Preliminary clinical studies in three healthy control volunteers and three AD patients assessed with both 11C-PBB3 and 11C-PiB showed a different pattern of brain retention between the two tracers, suggesting that in vivo 11C-PBB3 binds selectively to tau. Notably, marked retention of 11C-PBB3 in the venous sinuses was also observed. A 11C-PBB3-PET study in a patient diagnosed with CBD showed tracer retention in the basal ganglia region, suggesting 11C-PBB3 might bind other, non-AD tau conformations.
The sensitivity and specificity of tau tracers for human tau pathology cannot be known until there have been a substantial number of imaged patients with autopsies and neuropathological diagnoses. Clinical diagnostic accuracy for non-Alzheimer's dementias, including corticobasal degeneration is poor (see references) and cannot be a substitute for autopsy.

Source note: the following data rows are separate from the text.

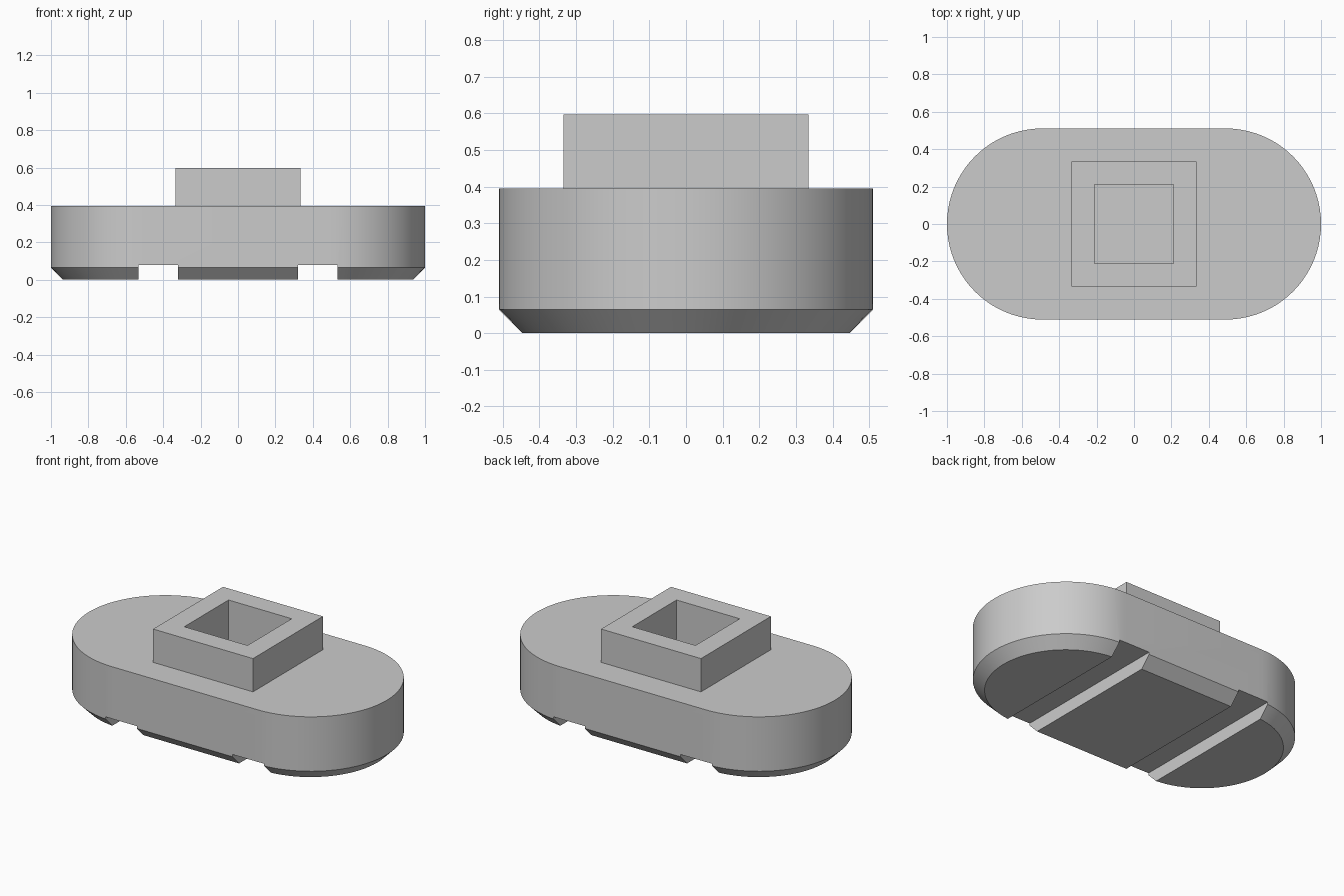
import bpy, bmesh
from math import sin, cos, pi, radians

if "Cube" in bpy.data.objects:
    bpy.data.objects.remove(bpy.data.objects["Cube"])

grey = bpy.data.materials.new("light_grey")
grey.use_nodes = True
colour = (0.6, 0.6, 0.6, 1)
grey.diffuse_color = colour
grey.node_tree.nodes["Principled BSDF"].inputs["Base Color"].default_value = colour


def finish(name, bm):
    bmesh.ops.recalc_face_normals(bm, faces=bm.faces)
    mesh = bpy.data.meshes.new(name)
    bm.to_mesh(mesh)
    bm.free()
    obj = bpy.data.objects.new(name, mesh)
    mesh.materials.append(grey)
    bpy.context.collection.objects.link(obj)
    return obj


def box(name, x0, x1, y, z0, z1):
    bm = bmesh.new()
    bmesh.ops.create_cube(bm, size=1)
    for v in bm.verts:
        v.co = ((x0 + x1) / 2 + v.co.x * (x1 - x0), v.co.y * 2 * y,
                (z0 + z1) / 2 + v.co.z * (z1 - z0))
    return finish(name, bm)


def apply_boolean(obj, other, operation):
    mod = obj.modifiers.new(other.name, 'BOOLEAN')
    mod.operation, mod.object, mod.solver = operation, other, 'EXACT'
    bpy.context.view_layer.objects.active = obj
    bpy.ops.object.modifier_apply(modifier=mod.name)
    bpy.data.objects.remove(other)


# Stadium-shaped body with a chamfered underside
STEPS = 40
bm = bmesh.new()
rings = []
for radius, z in ((0.447, 0), (0.511, 0.065), (0.511, 0.395)):
    ring = []
    for side in (1, -1):
        for i in range(STEPS + 1):
            a = -pi / 2 + pi * i / STEPS
            ring.append(bm.verts.new((side * (0.489 + radius * cos(a)),
                                      side * radius * sin(a), z)))
    rings.append(ring)
n = len(rings[0])
for low, high in zip(rings, rings[1:]):
    for i in range(n):
        j = (i + 1) % n
        bm.faces.new((low[i], low[j], high[j], high[i]))
bm.faces.new(rings[0])
bm.faces.new(rings[-1])
body = finish("body", bm)

# Square boss with a blind square socket
apply_boolean(body, box("boss", -0.335, 0.335, 0.335, 0.3, 0.597), 'UNION')
apply_boolean(body, box("socket", -0.212, 0.212, 0.212, 0.2, 0.8), 'DIFFERENCE')

# Two grooves across the underside
for x0, x1 in ((-0.532, -0.32), (0.32, 0.532)):
    apply_boolean(body, box("groove", x0, x1, 0.8, -0.2, 0.079), 'DIFFERENCE')

body.select_set(True)
bpy.context.view_layer.objects.active = body
bpy.ops.object.shade_smooth_by_angle(angle=radians(25))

It will be difficult to devise tau ligands that do not also bind to Aβ; amyloid and it will take autopsy to prove this.